*** SOURCE DATA

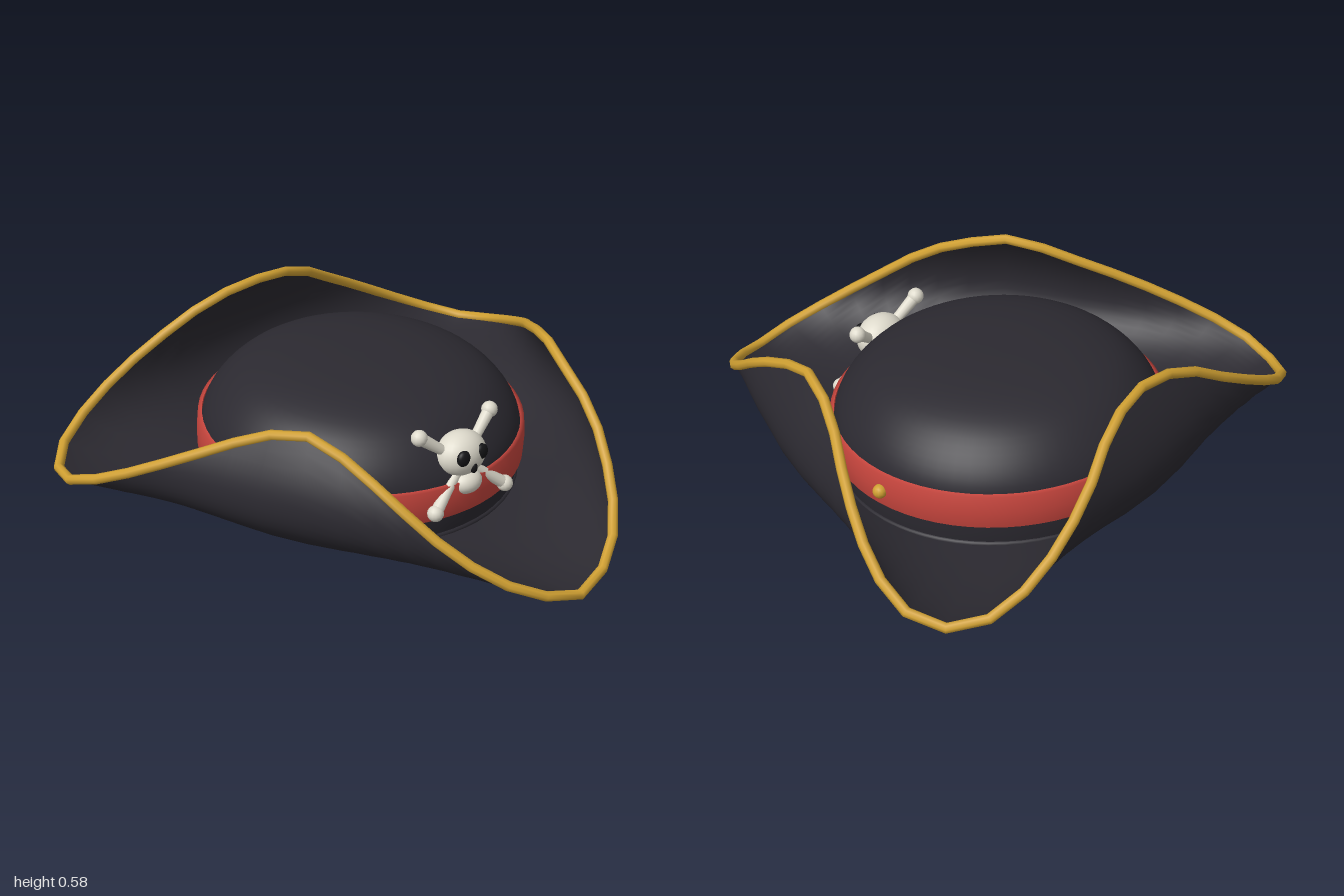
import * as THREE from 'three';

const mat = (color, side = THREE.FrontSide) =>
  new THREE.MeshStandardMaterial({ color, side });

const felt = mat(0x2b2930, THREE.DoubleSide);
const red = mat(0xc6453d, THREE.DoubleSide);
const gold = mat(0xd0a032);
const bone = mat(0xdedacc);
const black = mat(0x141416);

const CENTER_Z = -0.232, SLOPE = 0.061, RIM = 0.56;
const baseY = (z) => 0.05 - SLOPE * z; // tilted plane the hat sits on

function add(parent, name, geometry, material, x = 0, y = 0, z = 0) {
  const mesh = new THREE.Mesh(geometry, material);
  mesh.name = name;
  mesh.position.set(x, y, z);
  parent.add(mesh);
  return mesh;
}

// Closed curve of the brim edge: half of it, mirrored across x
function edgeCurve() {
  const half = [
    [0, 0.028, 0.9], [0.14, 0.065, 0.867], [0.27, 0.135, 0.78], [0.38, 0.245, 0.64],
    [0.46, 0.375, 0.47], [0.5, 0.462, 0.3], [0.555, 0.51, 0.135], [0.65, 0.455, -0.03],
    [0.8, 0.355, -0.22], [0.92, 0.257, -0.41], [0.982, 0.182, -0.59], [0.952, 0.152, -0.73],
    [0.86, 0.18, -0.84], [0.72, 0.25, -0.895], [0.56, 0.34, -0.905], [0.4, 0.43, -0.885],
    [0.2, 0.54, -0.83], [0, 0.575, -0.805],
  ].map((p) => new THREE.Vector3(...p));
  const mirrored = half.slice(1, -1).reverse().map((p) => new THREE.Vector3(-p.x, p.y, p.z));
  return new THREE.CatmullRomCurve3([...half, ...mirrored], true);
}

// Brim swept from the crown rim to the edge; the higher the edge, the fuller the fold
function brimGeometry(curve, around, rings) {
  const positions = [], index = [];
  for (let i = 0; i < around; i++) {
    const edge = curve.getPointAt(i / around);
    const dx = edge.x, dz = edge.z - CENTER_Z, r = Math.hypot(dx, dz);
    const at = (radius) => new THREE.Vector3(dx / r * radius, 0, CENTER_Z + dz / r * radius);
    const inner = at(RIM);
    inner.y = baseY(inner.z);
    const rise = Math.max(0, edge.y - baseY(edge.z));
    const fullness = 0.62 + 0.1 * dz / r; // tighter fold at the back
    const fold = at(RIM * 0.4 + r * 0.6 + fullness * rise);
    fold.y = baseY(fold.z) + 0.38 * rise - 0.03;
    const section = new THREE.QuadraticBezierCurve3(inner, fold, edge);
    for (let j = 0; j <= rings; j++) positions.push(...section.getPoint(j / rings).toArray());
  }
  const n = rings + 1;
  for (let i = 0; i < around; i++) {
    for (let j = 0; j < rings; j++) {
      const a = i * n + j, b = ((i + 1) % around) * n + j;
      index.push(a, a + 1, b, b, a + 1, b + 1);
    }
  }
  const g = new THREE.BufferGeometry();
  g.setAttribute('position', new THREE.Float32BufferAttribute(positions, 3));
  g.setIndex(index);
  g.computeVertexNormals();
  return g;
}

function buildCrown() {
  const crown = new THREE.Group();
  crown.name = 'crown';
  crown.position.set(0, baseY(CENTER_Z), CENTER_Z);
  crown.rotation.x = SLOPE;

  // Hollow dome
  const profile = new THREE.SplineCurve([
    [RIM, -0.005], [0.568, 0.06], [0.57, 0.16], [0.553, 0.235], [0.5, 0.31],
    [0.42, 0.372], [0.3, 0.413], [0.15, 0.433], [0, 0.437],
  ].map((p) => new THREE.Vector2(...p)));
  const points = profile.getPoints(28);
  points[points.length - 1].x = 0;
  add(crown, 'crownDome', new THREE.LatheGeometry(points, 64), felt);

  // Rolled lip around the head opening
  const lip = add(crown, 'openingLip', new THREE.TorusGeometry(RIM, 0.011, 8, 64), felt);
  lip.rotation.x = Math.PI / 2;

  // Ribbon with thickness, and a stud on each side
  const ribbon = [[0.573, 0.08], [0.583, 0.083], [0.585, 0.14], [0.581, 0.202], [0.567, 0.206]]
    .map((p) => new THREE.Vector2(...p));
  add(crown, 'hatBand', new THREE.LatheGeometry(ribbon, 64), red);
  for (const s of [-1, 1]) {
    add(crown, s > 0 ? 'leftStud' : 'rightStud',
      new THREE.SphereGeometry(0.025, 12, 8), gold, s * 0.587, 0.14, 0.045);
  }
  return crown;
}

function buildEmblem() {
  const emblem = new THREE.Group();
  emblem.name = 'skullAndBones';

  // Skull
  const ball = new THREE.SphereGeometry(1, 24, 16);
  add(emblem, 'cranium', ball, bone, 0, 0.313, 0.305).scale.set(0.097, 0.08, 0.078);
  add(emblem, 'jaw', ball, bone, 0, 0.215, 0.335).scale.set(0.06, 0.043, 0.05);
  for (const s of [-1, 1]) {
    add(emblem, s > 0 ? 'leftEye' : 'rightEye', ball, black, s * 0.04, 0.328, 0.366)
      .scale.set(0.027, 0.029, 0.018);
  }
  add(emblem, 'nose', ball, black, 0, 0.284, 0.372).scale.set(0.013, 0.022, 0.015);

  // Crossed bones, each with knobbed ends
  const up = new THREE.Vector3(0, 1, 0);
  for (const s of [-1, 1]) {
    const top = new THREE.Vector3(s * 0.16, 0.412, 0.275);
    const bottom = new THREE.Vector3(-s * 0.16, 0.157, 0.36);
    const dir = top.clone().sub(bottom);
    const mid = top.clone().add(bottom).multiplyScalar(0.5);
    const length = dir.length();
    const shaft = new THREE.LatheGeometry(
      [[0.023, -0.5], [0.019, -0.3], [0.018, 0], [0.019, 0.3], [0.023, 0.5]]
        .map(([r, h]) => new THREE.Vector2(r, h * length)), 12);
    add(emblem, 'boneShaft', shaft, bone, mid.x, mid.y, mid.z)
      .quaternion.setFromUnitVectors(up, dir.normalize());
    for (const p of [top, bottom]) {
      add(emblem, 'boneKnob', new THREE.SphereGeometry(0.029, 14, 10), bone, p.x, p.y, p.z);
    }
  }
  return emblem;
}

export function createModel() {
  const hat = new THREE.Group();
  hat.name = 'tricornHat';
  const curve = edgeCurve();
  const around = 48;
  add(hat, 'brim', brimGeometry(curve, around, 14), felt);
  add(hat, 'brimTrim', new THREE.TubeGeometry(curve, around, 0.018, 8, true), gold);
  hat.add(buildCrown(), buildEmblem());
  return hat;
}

******
*** SOURCE DATA

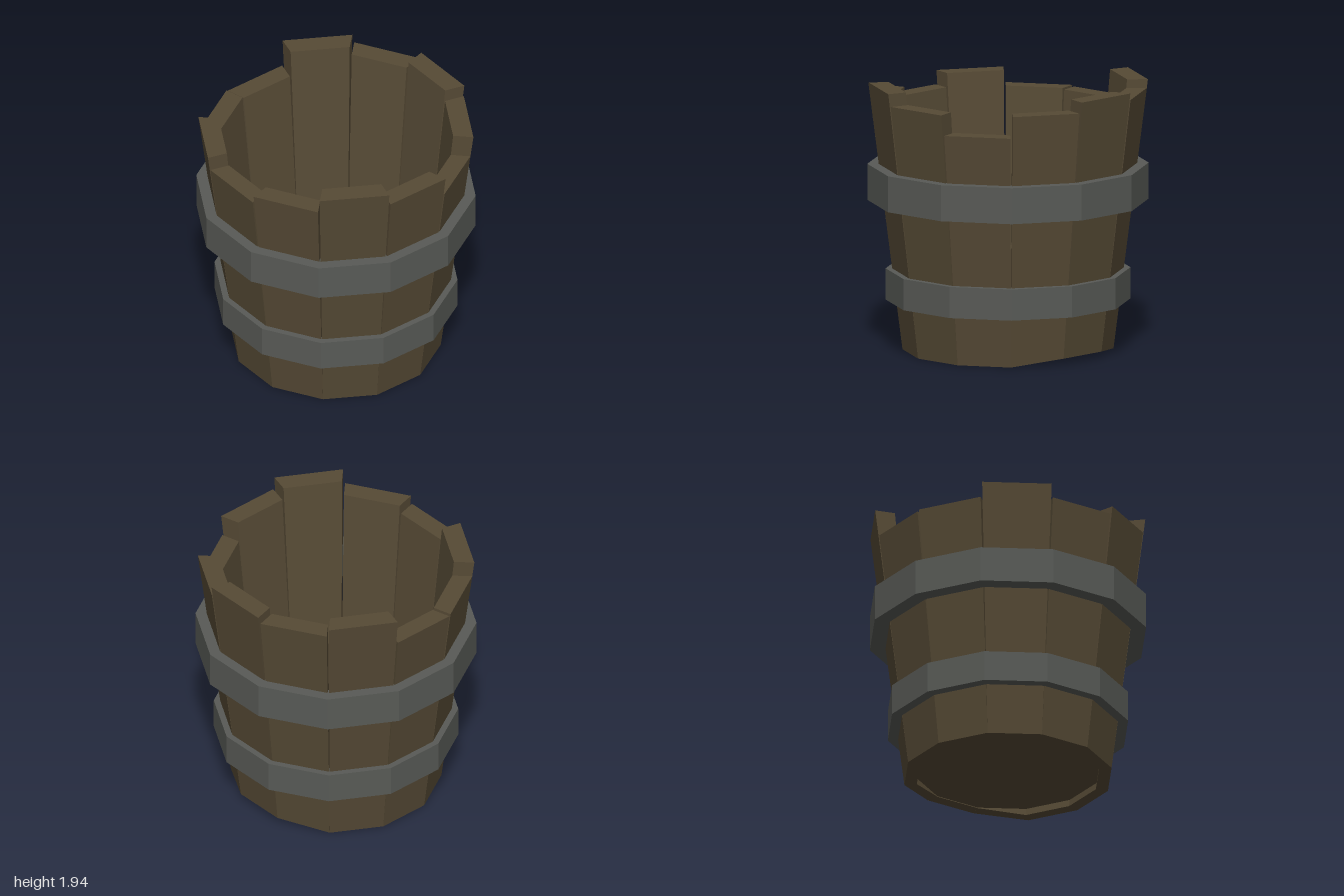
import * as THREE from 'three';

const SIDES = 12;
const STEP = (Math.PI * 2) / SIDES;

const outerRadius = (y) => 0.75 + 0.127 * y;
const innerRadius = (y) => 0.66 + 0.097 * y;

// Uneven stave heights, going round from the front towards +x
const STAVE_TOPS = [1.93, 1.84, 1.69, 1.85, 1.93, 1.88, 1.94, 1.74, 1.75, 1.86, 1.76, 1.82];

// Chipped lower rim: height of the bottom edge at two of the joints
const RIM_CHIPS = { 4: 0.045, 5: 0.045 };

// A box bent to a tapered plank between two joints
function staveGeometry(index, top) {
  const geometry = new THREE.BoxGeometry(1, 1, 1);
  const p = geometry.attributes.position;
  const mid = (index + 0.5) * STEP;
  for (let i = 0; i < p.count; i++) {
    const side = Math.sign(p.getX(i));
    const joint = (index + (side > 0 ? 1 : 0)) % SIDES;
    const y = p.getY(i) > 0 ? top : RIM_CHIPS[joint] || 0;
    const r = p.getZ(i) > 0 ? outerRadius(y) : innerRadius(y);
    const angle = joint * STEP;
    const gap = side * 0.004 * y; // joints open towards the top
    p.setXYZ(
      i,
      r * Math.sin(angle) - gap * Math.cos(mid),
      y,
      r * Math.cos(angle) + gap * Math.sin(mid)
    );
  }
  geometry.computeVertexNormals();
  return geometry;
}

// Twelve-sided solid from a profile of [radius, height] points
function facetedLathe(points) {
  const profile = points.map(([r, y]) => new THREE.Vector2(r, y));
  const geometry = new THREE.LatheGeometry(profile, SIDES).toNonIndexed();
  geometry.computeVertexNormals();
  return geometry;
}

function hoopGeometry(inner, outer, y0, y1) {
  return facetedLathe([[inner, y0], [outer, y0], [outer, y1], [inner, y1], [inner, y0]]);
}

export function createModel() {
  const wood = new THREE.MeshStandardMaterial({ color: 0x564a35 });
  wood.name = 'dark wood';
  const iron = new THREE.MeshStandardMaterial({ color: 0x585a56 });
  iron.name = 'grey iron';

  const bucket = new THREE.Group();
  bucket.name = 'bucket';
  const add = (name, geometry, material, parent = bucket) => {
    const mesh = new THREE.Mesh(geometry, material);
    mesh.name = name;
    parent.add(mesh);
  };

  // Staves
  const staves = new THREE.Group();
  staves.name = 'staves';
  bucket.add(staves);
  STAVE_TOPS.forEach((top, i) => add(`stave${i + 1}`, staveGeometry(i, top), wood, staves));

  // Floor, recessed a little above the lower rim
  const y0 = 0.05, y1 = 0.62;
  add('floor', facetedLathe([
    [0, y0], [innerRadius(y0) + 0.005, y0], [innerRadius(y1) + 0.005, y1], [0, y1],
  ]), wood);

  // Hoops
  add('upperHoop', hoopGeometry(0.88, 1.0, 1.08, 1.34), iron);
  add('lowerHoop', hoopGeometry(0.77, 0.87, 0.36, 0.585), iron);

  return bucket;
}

******

YOUR INSTRUCTIONS - Out of the material above, gather each line where "clone" appears.

SOLUTION TO THIS EXERCISE -
    const dir = top.clone().sub(bottom);
    const mid = top.clone().add(bottom).multiplyScalar(0.5);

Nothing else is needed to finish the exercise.